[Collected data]
=-=-=-=-=
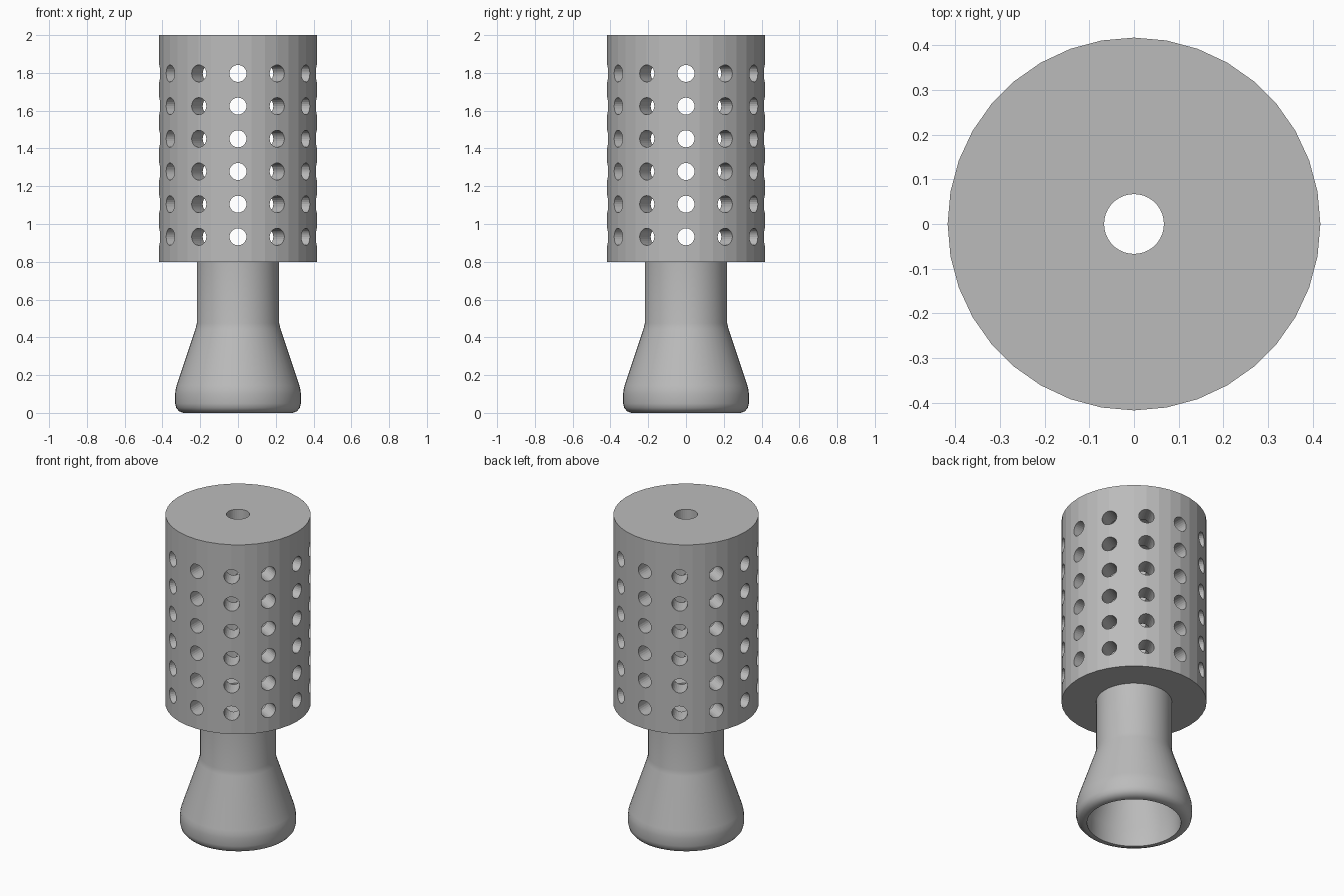
import bpy
import math
from mathutils import Matrix, Vector
import bmesh

cube = bpy.data.objects.get("Cube")
if cube:
    bpy.data.objects.remove(cube, do_unlink=True)

GREY = (0.5, 0.5, 0.5, 1.0)
metal = bpy.data.materials.new("plain_grey")
metal.use_nodes = True
metal.diffuse_color = GREY
metal.node_tree.nodes["Principled BSDF"].inputs["Base Color"].default_value = GREY


def add_object(name, bm):
    bmesh.ops.recalc_face_normals(bm, faces=bm.faces)
    mesh = bpy.data.meshes.new(name)
    bm.to_mesh(mesh)
    bm.free()
    mesh.materials.append(metal)
    obj = bpy.data.objects.new(name, mesh)
    bpy.context.collection.objects.link(obj)
    return obj


def make_active(obj):
    bpy.ops.object.select_all(action='DESELECT')
    obj.select_set(True)
    bpy.context.view_layer.objects.active = obj


def lathe(name, profile, sides):
    """Turn a closed (radius, height) outline around the z axis."""
    bm = bmesh.new()
    rings = []
    for i in range(sides):
        a = math.tau * i / sides
        rings.append([bm.verts.new((r * math.cos(a), r * math.sin(a), z))
                      for r, z in profile])
    n = len(profile)
    for i, ring in enumerate(rings):
        after = rings[(i + 1) % sides]
        for j in range(n):
            k = (j + 1) % n
            bm.faces.new((ring[j], after[j], after[k], ring[k]))
    return add_object(name, bm)


# Hollow drum with a thick wall, a small bore in the top and an open neck hole
WALL = 0.417
CAVITY = 0.30
drum = lathe("perforated_drum", [
    (0.067, 2.0), (WALL, 2.0), (WALL, 0.8), (0.15, 0.8),
    (0.15, 0.86), (CAVITY, 0.86), (CAVITY, 1.88), (0.067, 1.88)], 36)

# Radial drill holes: twelve columns of six
bm = bmesh.new()
for row in range(6):
    height = 0.932 + 0.173 * row
    for column in range(12):
        place = (Matrix.Translation((0, 0, height))
                 @ Matrix.Rotation(math.tau * column / 12, 4, 'Z')
                 @ Matrix.Translation(Vector((0.36, 0, 0)))
                 @ Matrix.Rotation(math.pi / 2, 4, 'Y'))
        bmesh.ops.create_cone(bm, cap_ends=True, segments=24, radius1=0.045,
                              radius2=0.045, depth=0.22, matrix=place)
drills = add_object("hole_cutter", bm)
drills.hide_render = True

cut = drum.modifiers.new("holes", 'BOOLEAN')
cut.operation = 'DIFFERENCE'
cut.solver = 'EXACT'
cut.object = drills
make_active(drum)
bpy.ops.object.modifier_apply(modifier=cut.name)
bpy.data.objects.remove(drills, do_unlink=True)

# Hollow flared handle with a rounded foot
handle = lathe("flared_handle", [
    (0.27, 0.0), (0.29, 0.0), (0.312, 0.009), (0.327, 0.026), (0.333, 0.05),
    (0.333, 0.10), (0.331, 0.12), (0.325, 0.145), (0.225, 0.445),
    (0.218, 0.475), (0.218, 0.8), (0.15, 0.8), (0.15, 0.47), (0.27, 0.12)], 48)
make_active(handle)
bpy.ops.object.shade_smooth_by_angle(angle=math.radians(30))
=-=-=-=-=
**PROMPT:**
Skipping any pictures, copy the entries exactly as they appear.

**EXERCISE RESPONSE:**
import bpy
import math
from mathutils import Matrix, Vector
import bmesh

cube = bpy.data.objects.get("Cube")
if cube:
    bpy.data.objects.remove(cube, do_unlink=True)

GREY = (0.5, 0.5, 0.5, 1.0)
metal = bpy.data.materials.new("plain_grey")
metal.use_nodes = True
metal.diffuse_color = GREY
metal.node_tree.nodes["Principled BSDF"].inputs["Base Color"].default_value = GREY


def add_object(name, bm):
    bmesh.ops.recalc_face_normals(bm, faces=bm.faces)
    mesh = bpy.data.meshes.new(name)
    bm.to_mesh(mesh)
    bm.free()
    mesh.materials.append(metal)
    obj = bpy.data.objects.new(name, mesh)
    bpy.context.collection.objects.link(obj)
    return obj


def make_active(obj):
    bpy.ops.object.select_all(action='DESELECT')
    obj.select_set(True)
    bpy.context.view_layer.objects.active = obj


def lathe(name, profile, sides):
    """Turn a closed (radius, height) outline around the z axis."""
    bm = bmesh.new()
    rings = []
    for i in range(sides):
        a = math.tau * i / sides
        rings.append([bm.verts.new((r * math.cos(a), r * math.sin(a), z))
                      for r, z in profile])
    n = len(profile)
    for i, ring in enumerate(rings):
        after = rings[(i + 1) % sides]
        for j in range(n):
            k = (j + 1) % n
            bm.faces.new((ring[j], after[j], after[k], ring[k]))
    return add_object(name, bm)


# Hollow drum with a thick wall, a small bore in the top and an open neck hole
WALL = 0.417
CAVITY = 0.30
drum = lathe("perforated_drum", [
    (0.067, 2.0), (WALL, 2.0), (WALL, 0.8), (0.15, 0.8),
    (0.15, 0.86), (CAVITY, 0.86), (CAVITY, 1.88), (0.067, 1.88)], 36)

# Radial drill holes: twelve columns of six
bm = bmesh.new()
for row in range(6):
    height = 0.932 + 0.173 * row
    for column in range(12):
        place = (Matrix.Translation((0, 0, height))
                 @ Matrix.Rotation(math.tau * column / 12, 4, 'Z')
                 @ Matrix.Translation(Vector((0.36, 0, 0)))
                 @ Matrix.Rotation(math.pi / 2, 4, 'Y'))
        bmesh.ops.create_cone(bm, cap_ends=True, segments=24, radius1=0.045,
                              radius2=0.045, depth=0.22, matrix=place)
drills = add_object("hole_cutter", bm)
drills.hide_render = True

cut = drum.modifiers.new("holes", 'BOOLEAN')
cut.operation = 'DIFFERENCE'
cut.solver = 'EXACT'
cut.object = drills
make_active(drum)
bpy.ops.object.modifier_apply(modifier=cut.name)
bpy.data.objects.remove(drills, do_unlink=True)

# Hollow flared handle with a rounded foot
handle = lathe("flared_handle", [
    (0.27, 0.0), (0.29, 0.0), (0.312, 0.009), (0.327, 0.026), (0.333, 0.05),
    (0.333, 0.10), (0.331, 0.12), (0.325, 0.145), (0.225, 0.445),
    (0.218, 0.475), (0.218, 0.8), (0.15, 0.8), (0.15, 0.47), (0.27, 0.12)], 48)
make_active(handle)
bpy.ops.object.shade_smooth_by_angle(angle=math.radians(30))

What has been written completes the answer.